--- INFORMATION PROVIDED Enclosed Below ---

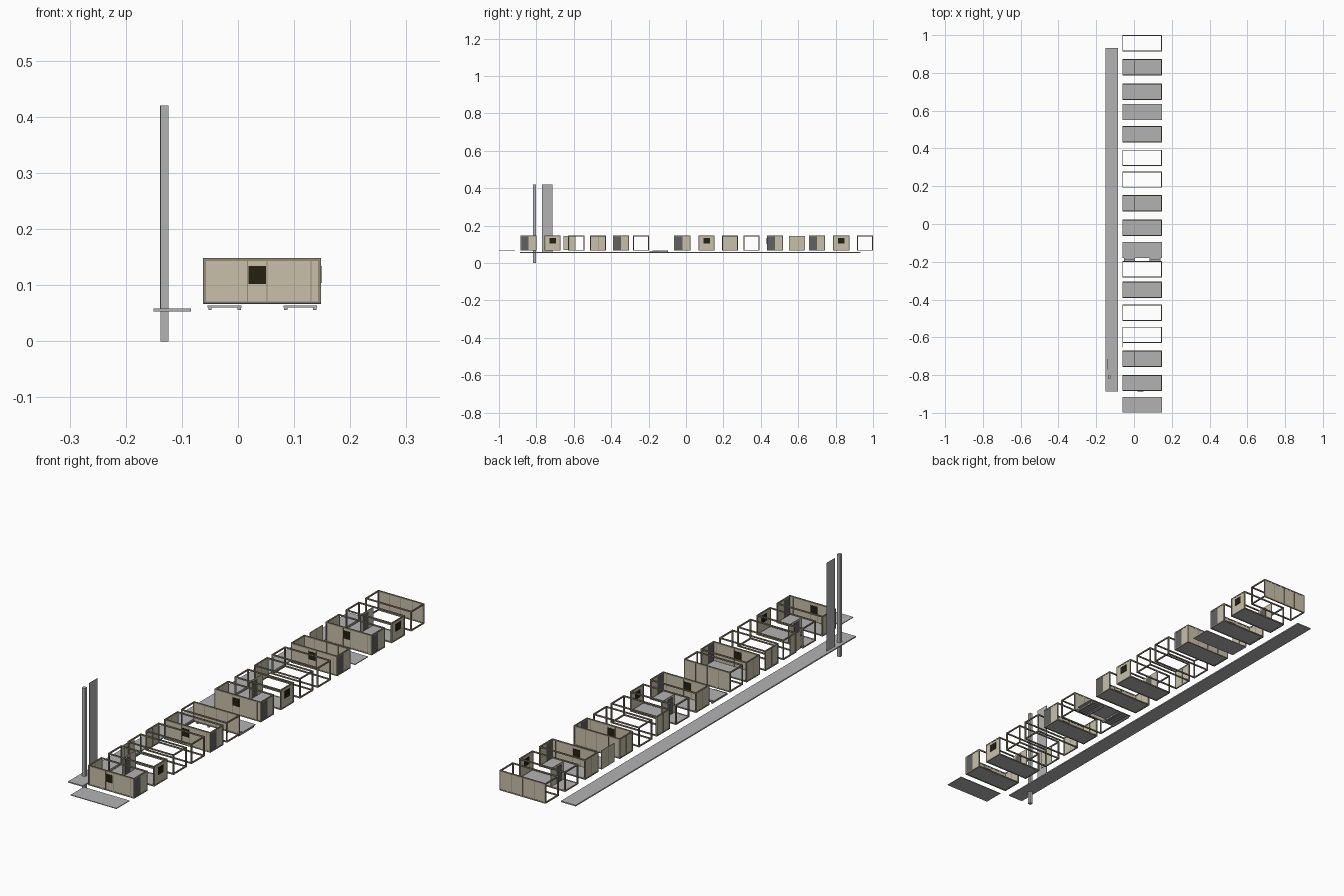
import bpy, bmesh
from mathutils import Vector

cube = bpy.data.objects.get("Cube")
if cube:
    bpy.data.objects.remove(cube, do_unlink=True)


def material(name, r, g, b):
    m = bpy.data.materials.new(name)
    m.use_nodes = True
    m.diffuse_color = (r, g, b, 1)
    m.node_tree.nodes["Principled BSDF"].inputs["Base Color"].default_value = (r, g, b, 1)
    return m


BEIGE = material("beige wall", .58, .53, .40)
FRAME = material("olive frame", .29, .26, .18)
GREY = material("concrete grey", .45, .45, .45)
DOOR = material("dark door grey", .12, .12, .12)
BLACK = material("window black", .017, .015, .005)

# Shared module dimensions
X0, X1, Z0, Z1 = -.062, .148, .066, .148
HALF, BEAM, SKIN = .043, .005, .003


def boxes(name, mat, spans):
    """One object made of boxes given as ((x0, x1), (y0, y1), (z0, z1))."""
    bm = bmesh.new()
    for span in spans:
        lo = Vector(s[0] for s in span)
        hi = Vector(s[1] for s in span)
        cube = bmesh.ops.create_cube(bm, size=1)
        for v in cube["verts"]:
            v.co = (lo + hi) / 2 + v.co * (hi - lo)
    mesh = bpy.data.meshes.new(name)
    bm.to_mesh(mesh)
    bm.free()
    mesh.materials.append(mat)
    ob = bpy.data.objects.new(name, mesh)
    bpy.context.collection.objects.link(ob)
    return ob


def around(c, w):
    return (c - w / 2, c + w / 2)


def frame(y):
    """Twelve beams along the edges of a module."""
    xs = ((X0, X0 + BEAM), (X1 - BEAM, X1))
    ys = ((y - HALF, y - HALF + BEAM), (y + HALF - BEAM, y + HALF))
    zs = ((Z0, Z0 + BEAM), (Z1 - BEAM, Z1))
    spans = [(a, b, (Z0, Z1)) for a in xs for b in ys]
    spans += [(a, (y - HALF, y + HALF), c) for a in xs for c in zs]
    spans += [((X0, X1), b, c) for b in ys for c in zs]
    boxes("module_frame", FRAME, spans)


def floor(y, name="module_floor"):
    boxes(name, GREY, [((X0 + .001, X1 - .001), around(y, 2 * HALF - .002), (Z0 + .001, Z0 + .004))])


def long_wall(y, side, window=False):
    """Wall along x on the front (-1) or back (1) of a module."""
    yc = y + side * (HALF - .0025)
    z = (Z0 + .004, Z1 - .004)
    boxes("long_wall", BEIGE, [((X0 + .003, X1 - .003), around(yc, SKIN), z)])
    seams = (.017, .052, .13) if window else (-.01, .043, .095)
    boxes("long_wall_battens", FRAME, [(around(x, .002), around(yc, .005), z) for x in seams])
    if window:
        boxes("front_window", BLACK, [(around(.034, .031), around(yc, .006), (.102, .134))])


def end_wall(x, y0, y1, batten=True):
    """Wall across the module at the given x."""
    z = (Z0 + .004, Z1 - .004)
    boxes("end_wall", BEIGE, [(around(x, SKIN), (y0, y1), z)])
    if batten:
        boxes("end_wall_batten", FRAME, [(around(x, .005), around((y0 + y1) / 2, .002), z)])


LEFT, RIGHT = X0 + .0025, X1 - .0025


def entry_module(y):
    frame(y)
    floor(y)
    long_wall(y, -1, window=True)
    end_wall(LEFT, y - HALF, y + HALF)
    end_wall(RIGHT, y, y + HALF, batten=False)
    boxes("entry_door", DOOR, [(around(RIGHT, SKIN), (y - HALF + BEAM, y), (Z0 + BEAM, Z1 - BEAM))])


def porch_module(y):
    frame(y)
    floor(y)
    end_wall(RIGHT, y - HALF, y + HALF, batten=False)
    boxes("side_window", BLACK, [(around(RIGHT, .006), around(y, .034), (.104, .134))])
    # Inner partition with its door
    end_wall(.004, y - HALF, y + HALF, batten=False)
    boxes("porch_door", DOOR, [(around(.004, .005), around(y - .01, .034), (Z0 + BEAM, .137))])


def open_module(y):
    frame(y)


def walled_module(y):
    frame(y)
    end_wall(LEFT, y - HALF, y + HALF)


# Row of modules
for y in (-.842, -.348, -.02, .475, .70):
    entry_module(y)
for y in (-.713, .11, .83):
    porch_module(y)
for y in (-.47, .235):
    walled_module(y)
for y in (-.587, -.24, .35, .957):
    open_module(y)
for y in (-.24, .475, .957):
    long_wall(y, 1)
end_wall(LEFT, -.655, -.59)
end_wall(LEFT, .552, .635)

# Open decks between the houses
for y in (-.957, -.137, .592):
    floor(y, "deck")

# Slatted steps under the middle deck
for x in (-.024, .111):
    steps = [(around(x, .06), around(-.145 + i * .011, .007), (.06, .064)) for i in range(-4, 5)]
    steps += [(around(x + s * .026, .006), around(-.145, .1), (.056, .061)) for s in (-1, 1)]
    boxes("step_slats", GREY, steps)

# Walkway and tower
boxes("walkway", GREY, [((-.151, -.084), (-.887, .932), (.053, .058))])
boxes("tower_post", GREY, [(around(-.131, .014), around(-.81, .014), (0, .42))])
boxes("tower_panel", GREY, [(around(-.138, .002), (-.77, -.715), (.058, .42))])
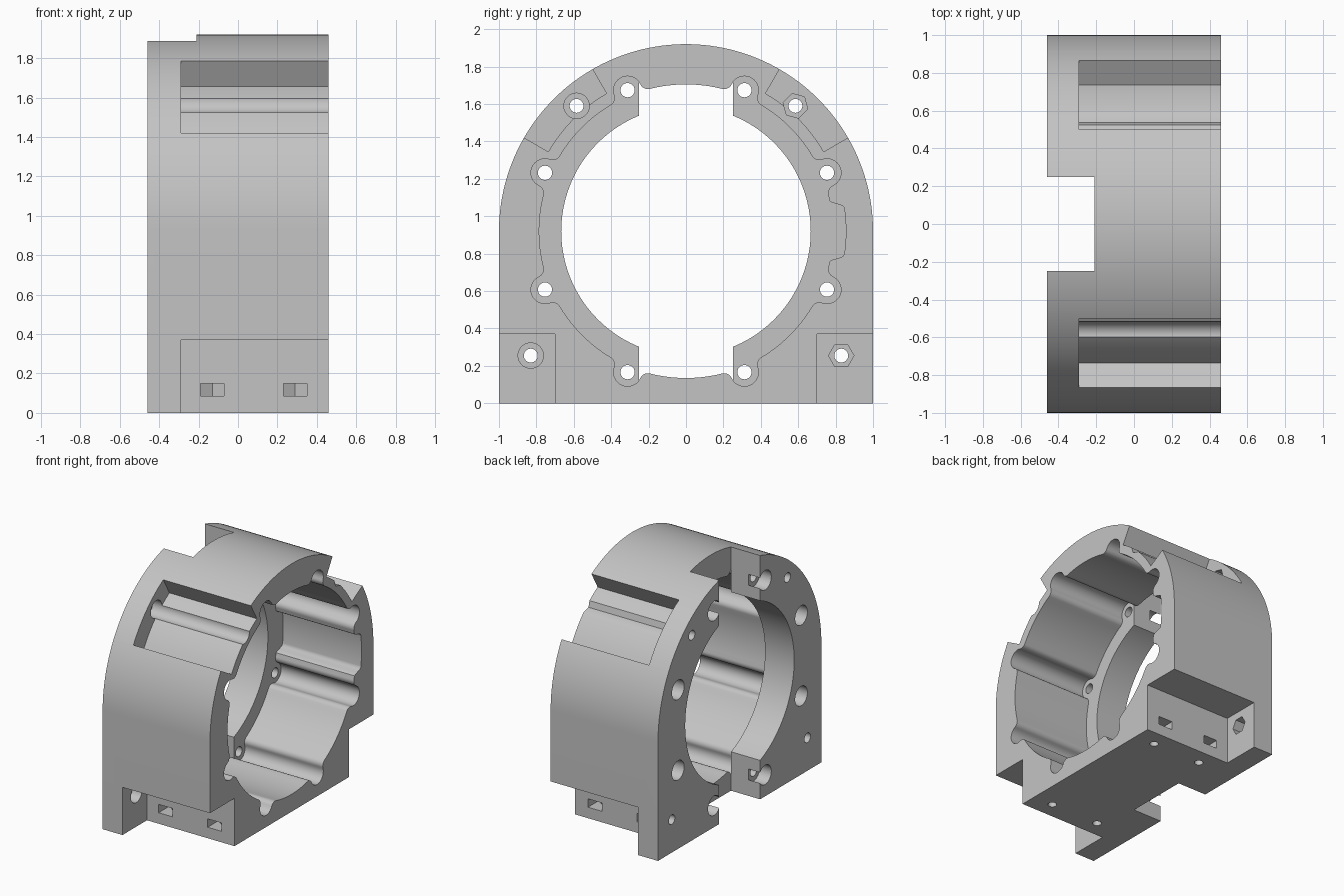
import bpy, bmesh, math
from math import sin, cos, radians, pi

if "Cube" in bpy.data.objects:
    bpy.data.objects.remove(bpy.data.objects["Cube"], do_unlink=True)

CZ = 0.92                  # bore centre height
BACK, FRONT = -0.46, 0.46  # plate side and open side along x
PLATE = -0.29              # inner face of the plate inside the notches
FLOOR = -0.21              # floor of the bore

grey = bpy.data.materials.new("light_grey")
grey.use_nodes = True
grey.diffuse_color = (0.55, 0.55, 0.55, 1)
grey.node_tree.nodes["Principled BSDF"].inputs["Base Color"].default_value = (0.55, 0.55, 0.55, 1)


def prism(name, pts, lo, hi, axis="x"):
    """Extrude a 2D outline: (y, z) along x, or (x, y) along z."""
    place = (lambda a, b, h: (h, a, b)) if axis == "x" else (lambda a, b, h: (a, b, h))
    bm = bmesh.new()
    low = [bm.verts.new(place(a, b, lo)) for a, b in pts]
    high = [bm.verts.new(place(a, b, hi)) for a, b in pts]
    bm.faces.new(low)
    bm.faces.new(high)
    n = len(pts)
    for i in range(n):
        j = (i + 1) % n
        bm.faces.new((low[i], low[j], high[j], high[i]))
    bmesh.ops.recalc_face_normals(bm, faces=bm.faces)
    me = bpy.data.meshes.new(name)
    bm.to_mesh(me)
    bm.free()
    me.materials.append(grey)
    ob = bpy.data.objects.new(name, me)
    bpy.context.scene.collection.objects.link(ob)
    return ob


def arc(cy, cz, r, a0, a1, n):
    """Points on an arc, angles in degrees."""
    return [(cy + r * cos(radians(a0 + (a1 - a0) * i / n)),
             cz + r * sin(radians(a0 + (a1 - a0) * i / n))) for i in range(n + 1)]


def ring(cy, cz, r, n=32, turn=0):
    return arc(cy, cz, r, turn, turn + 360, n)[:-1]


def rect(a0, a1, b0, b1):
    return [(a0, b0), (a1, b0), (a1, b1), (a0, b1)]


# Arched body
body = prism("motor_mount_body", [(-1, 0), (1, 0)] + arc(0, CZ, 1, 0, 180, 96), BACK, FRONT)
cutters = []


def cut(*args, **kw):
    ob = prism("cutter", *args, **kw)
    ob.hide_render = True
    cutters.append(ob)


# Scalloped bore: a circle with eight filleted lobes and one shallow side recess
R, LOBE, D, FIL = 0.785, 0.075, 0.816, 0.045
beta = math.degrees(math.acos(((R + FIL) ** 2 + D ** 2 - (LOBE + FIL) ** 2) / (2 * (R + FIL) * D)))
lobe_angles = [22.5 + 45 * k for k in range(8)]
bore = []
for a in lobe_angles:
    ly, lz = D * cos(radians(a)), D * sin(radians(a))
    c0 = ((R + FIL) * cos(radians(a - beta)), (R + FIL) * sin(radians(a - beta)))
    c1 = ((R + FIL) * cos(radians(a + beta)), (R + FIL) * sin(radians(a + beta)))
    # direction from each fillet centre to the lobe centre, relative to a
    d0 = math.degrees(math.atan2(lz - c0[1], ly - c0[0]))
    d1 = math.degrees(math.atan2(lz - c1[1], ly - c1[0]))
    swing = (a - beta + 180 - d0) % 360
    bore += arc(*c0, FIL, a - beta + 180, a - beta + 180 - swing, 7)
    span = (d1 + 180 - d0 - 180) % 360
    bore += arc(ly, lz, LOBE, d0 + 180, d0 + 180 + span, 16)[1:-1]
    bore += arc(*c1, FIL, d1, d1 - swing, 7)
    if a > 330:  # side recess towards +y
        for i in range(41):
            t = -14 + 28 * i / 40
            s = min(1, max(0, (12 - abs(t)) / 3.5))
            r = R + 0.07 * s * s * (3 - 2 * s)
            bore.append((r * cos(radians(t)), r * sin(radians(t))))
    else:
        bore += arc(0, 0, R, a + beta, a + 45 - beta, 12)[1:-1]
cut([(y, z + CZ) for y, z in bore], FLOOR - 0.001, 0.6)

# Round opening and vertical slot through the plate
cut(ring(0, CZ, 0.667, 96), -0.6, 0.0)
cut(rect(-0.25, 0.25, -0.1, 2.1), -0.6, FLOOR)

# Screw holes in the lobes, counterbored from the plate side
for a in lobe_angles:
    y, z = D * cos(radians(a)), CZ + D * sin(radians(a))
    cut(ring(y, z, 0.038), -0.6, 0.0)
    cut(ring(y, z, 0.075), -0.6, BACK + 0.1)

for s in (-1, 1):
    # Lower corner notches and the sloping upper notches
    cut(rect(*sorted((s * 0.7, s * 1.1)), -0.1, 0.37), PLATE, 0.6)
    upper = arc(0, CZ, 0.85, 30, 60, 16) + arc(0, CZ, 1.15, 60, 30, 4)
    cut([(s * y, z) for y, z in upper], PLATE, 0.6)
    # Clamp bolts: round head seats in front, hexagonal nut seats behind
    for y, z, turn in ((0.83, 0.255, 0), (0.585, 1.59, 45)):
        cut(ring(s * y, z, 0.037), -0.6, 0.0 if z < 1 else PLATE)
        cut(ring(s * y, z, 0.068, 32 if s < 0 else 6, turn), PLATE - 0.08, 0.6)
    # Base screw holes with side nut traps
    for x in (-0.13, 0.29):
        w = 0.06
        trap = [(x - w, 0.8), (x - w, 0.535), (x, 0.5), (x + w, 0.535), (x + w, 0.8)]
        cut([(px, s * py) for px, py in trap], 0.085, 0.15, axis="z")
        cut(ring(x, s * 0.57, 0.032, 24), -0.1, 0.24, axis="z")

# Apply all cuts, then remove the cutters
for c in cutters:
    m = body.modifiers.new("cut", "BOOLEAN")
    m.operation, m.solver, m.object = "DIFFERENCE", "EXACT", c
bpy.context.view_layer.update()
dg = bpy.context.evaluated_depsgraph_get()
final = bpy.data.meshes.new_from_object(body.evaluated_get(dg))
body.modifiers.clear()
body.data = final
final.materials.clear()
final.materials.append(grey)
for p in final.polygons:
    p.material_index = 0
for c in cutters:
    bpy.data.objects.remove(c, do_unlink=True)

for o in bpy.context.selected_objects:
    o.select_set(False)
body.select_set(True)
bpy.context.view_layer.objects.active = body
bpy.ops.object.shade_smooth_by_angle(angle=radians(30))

--- End of Enclosed INFORMATION PROVIDED ---

YOUR ASSIGNMENT:
Copy each line of the data that includes the word "prism".

SOLUTION:
def prism(name, pts, lo, hi, axis="x"):
body = prism("motor_mount_body", [(-1, 0), (1, 0)] + arc(0, CZ, 1, 0, 180, 96), BACK, FRONT)
    ob = prism("cutter", *args, **kw)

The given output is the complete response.